* **Exercise instructions**
Quote the entries below from the line with "bm.faces.new((S[0], S[1], S[6], S[7])).material_index" through the line with "# Head: rows", both ends included, and only those lines.
↓↓↓
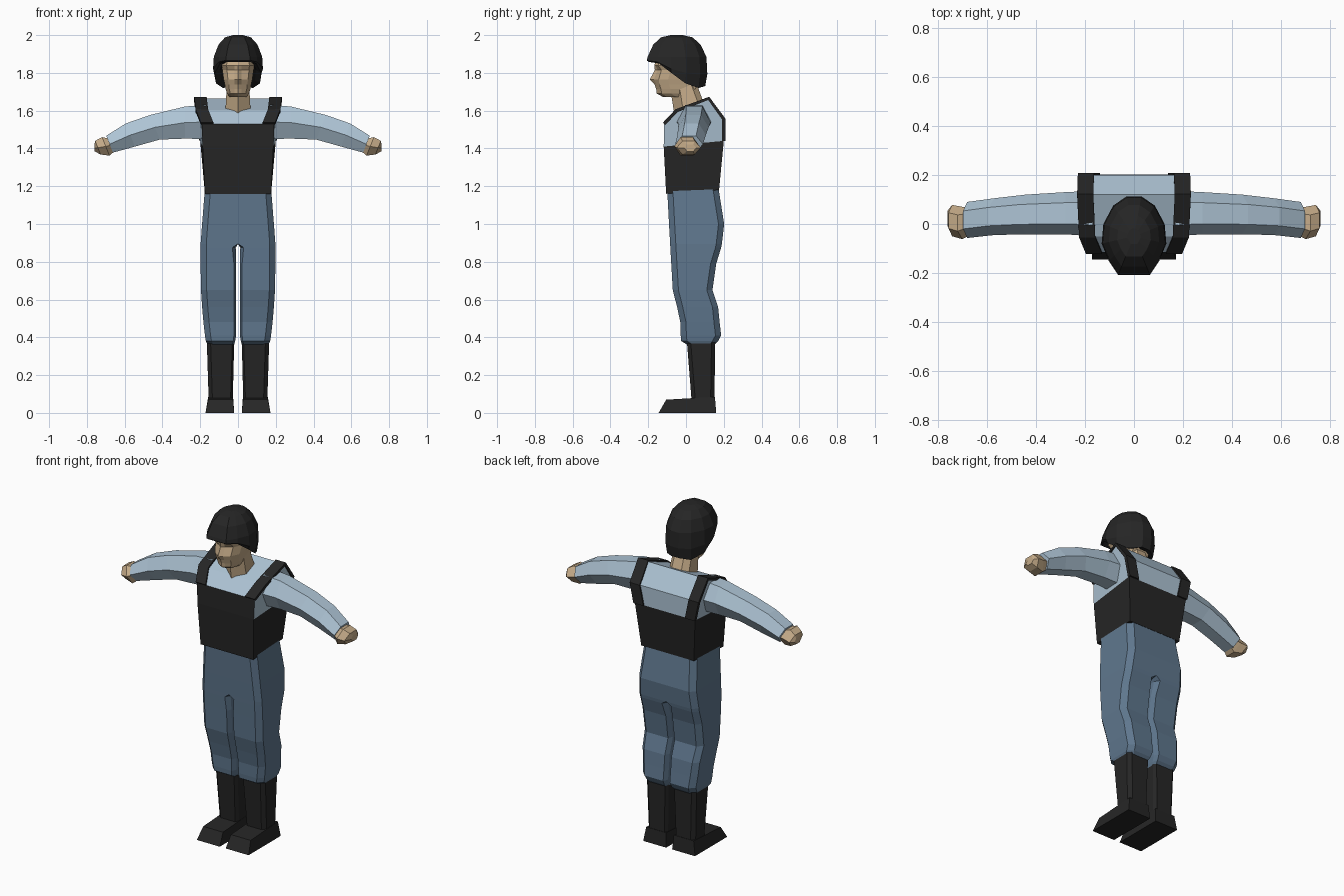
import bpy, bmesh, math

if "Cube" in bpy.data.objects:
    bpy.data.objects.remove(bpy.data.objects["Cube"])


def material(name, rgb):
    m = bpy.data.materials.new(name)
    m.diffuse_color = (*rgb, 1)
    m.use_nodes = True
    m.node_tree.nodes["Principled BSDF"].inputs["Base Color"].default_value = m.diffuse_color
    return m


BLACK = material("black gear", (0.019, 0.019, 0.019))
SHIRT = material("light blue shirt", (0.42, 0.55, 0.66))
PANTS = material("blue trousers", (0.115, 0.185, 0.27))
SKIN = material("skin", (0.56, 0.41, 0.25))


def finish(name, bm, mats, mirror=False):
    bmesh.ops.recalc_face_normals(bm, faces=bm.faces)
    me = bpy.data.meshes.new(name)
    bm.to_mesh(me)
    bm.free()
    ob = bpy.data.objects.new(name, me)
    bpy.context.collection.objects.link(ob)
    for m in mats:
        me.materials.append(m)
    if mirror:
        ob.modifiers.new("mirror", 'MIRROR')
    return ob


def loft(name, rings, mat, mirror=False):
    """Skin a closed, capped tube over rings of equal point count."""
    bm = bmesh.new()
    vs = [[bm.verts.new(p) for p in r] for r in rings]
    n = len(vs[0])
    for a, b in zip(vs, vs[1:]):
        for i in range(n):
            j = (i + 1) % n
            bm.faces.new((a[i], a[j], b[j], b[i]))
    bm.faces.new(vs[0])
    bm.faces.new(vs[-1])
    return finish(name, bm, [mat], mirror)


def both(half):
    """Complete a front-to-back half outline with its mirror image."""
    return half + [(-x, y, z) for x, y, z in reversed(half) if x > 0]


# Trousers: one leg with half the hips, mirrored
def leg_ring(z, xf, xi, xo, yf, yb, c=0.03):
    return [(xf, yf, z), (xo - c, yf, z), (xo, yf + c, z), (xo, yb - c, z),
            (xo - c, yb, z), (xf, yb, z), (xi, yb - c, z), (xi, yf + c, z)]


loft("trousers", [leg_ring(*r) for r in (
    (1.19, 0, 0, .175, -.10, .172),
    (1.00, 0, 0, .19, -.09, .202),
    (.895, 0, 0, .198, -.084, .19),
    (.875, .03, .012, .198, -.083, .186),
    (.79, .022, .01, .198, -.078, .16),
    (.65, .022, .01, .196, -.07, .14),
    (.56, .022, .01, .19, -.047, .17),
    (.48, .022, .01, .183, -.03, .178),
    (.41, .022, .01, .175, -.028, .186),
    (.38, .025, .015, .17, -.025, .17),
    (.362, .03, .02, .162, .005, .152))], PANTS, True)

# Boots: shaft and foot
loft("boot_shaft", [leg_ring(.375, .03, .02, .165, .005, .155, .02),
                    leg_ring(.06, .04, .028, .155, .03, .15, .02)], BLACK, True)
loft("boot_foot", [
    [(.02, -.145, 0), (.172, -.145, 0), (.172, .16, 0), (.02, .16, 0)],
    [(.026, -.105, .07), (.158, -.105, .07), (.158, .153, .085), (.026, .153, .085)]],
    BLACK, True)

# Torso: side profile with half-width at each point, vest coloured by height
profile = [(-.105, 1.16, .175), (-.118, 1.41, .187), (-.116, 1.53, .192),
           (-.05, 1.60, .22), (.12, 1.665, .228), (.2, 1.555, .225),
           (.2, 1.44, .2), (.175, 1.18, .175)]
bm = bmesh.new()
L = [bm.verts.new((-w, y, z)) for y, z, w in profile]
R = [bm.verts.new((w, y, z)) for y, z, w in profile]
for i in range(8):
    j = (i + 1) % 8
    f = bm.faces.new((L[i], L[j], R[j], R[i]))
    f.material_index = 1 if i in (0, 1, 6, 7) else 0
for S in (L, R):
    bm.faces.new((S[0], S[1], S[6], S[7])).material_index = 1
    bm.faces.new(S[1:7])
finish("shirt_and_vest", bm, [SHIRT, BLACK])

# Shoulder straps follow the upper part of the same profile
bm = bmesh.new()
prev = None
for y, z, w in profile[2:7]:
    row = [bm.verts.new((w - .062, y, z)), bm.verts.new((w + .004, y, z))]
    if prev:
        bm.faces.new((prev[0], prev[1], row[1], row[0]))
    prev = row
strap = finish("shoulder_strap", bm, [BLACK], True)
thick = strap.modifiers.new("thickness", 'SOLIDIFY')
thick.thickness, thick.offset = .018, 0


# Arms and hands: six-sided tubes along x, ends slanted
def arm_ring(x, zt, zb, y0, y1, slant=0.4):
    zc, yc, h, r = (zt + zb) / 2, (y0 + y1) / 2, (zt - zb) / 2, (y1 - y0) / 2
    pts = []
    for dy, dz in ((-1, 0), (-.5, 1), (.5, 1), (1, 0), (.5, -1), (-.5, -1)):
        pts.append((x + slant * h * dz, yc + r * dy, zc + h * dz))
    return pts


loft("sleeve", [arm_ring(*r) for r in (
    (.17, 1.63, 1.45, -.05, .135, 0),
    (.28, 1.622, 1.452, -.042, .13, 0),
    (.44, 1.577, 1.447, -.042, .12),
    (.57, 1.532, 1.41, -.045, .105),
    (.68, 1.467, 1.378, -.057, .09))], SHIRT, True)
loft("hand", [arm_ring(*r) for r in (
    (.66, 1.45, 1.39, -.04, .07),
    (.70, 1.46, 1.362, -.062, .07),
    (.742, 1.44, 1.368, -.05, .078),
    (.76, 1.42, 1.385, -.01, .055, 0))], SKIN, True)

# Neck leans forward into the head
loft("neck", [both([(0, y0, z), (w, y0 + .05, z), (w, y1 - .03, z), (w * .5, y1, z)])
              for z, w, y0, y1 in ((1.57, .068, -.06, .12), (1.76, .058, -.09, .05))], SKIN)

# Head: rows of height, half-width, centre front, cheek front, back
loft("head", [both([(0, yc, z), (.018, yc * .4 + ys * .6 - .006, z), (w * .7, ys, z),
                    (w, ys + .05, z), (w * .8, yb, z)])
              for z, w, yc, ys, yb in (
    (1.672, .045, -.12, -.10, .0),
    (1.69, .058, -.155, -.128, .03),
    (1.715, .066, -.158, -.133, .05),
    (1.738, .07, -.166, -.14, .06),
    (1.765, .076, -.192, -.145, .07),
    (1.815, .083, -.165, -.13, .07),
    (1.84, .086, -.168, -.148, .07),
    (1.89, .08, -.15, -.13, .06))], SKIN)

# Helmet: outline with a rising lower edge, stepped in towards the crown
edge = both([(.065, -.208, 1.858), (.103, -.15, 1.85), (.132, -.08, 1.80),
             (.125, .0, 1.745), (.085, .075, 1.72), (.03, .113, 1.73)])


def helmet_ring(scale, zfun):
    return [(x * scale, -.05 + (y + .05) * scale, zfun(z)) for x, y, z in edge]


loft("helmet", [helmet_ring(.72, lambda z: z + .015),
                helmet_ring(.93, lambda z: z),
                helmet_ring(1, lambda z: max(z + .008, 1.79 + (z - 1.72) * .4)),
                helmet_ring(.97, lambda z: 1.885),
                helmet_ring(.78, lambda z: 1.95),
                helmet_ring(.52, lambda z: 1.988),
                helmet_ring(.2, lambda z: 2.0)], BLACK)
↑↑↑
* **Written response**
    bm.faces.new((S[0], S[1], S[6], S[7])).material_index = 1
    bm.faces.new(S[1:7])
finish("shirt_and_vest", bm, [SHIRT, BLACK])

# Shoulder straps follow the upper part of the same profile
bm = bmesh.new()
prev = None
for y, z, w in profile[2:7]:
    row = [bm.verts.new((w - .062, y, z)), bm.verts.new((w + .004, y, z))]
    if prev:
        bm.faces.new((prev[0], prev[1], row[1], row[0]))
    prev = row
strap = finish("shoulder_strap", bm, [BLACK], True)
thick = strap.modifiers.new("thickness", 'SOLIDIFY')
thick.thickness, thick.offset = .018, 0


# Arms and hands: six-sided tubes along x, ends slanted
def arm_ring(x, zt, zb, y0, y1, slant=0.4):
    zc, yc, h, r = (zt + zb) / 2, (y0 + y1) / 2, (zt - zb) / 2, (y1 - y0) / 2
    pts = []
    for dy, dz in ((-1, 0), (-.5, 1), (.5, 1), (1, 0), (.5, -1), (-.5, -1)):
        pts.append((x + slant * h * dz, yc + r * dy, zc + h * dz))
    return pts


loft("sleeve", [arm_ring(*r) for r in (
    (.17, 1.63, 1.45, -.05, .135, 0),
    (.28, 1.622, 1.452, -.042, .13, 0),
    (.44, 1.577, 1.447, -.042, .12),
    (.57, 1.532, 1.41, -.045, .105),
    (.68, 1.467, 1.378, -.057, .09))], SHIRT, True)
loft("hand", [arm_ring(*r) for r in (
    (.66, 1.45, 1.39, -.04, .07),
    (.70, 1.46, 1.362, -.062, .07),
    (.742, 1.44, 1.368, -.05, .078),
    (.76, 1.42, 1.385, -.01, .055, 0))], SKIN, True)

# Neck leans forward into the head
loft("neck", [both([(0, y0, z), (w, y0 + .05, z), (w, y1 - .03, z), (w * .5, y1, z)])
              for z, w, y0, y1 in ((1.57, .068, -.06, .12), (1.76, .058, -.09, .05))], SKIN)

# Head: rows of height, half-width, centre front, cheek front, back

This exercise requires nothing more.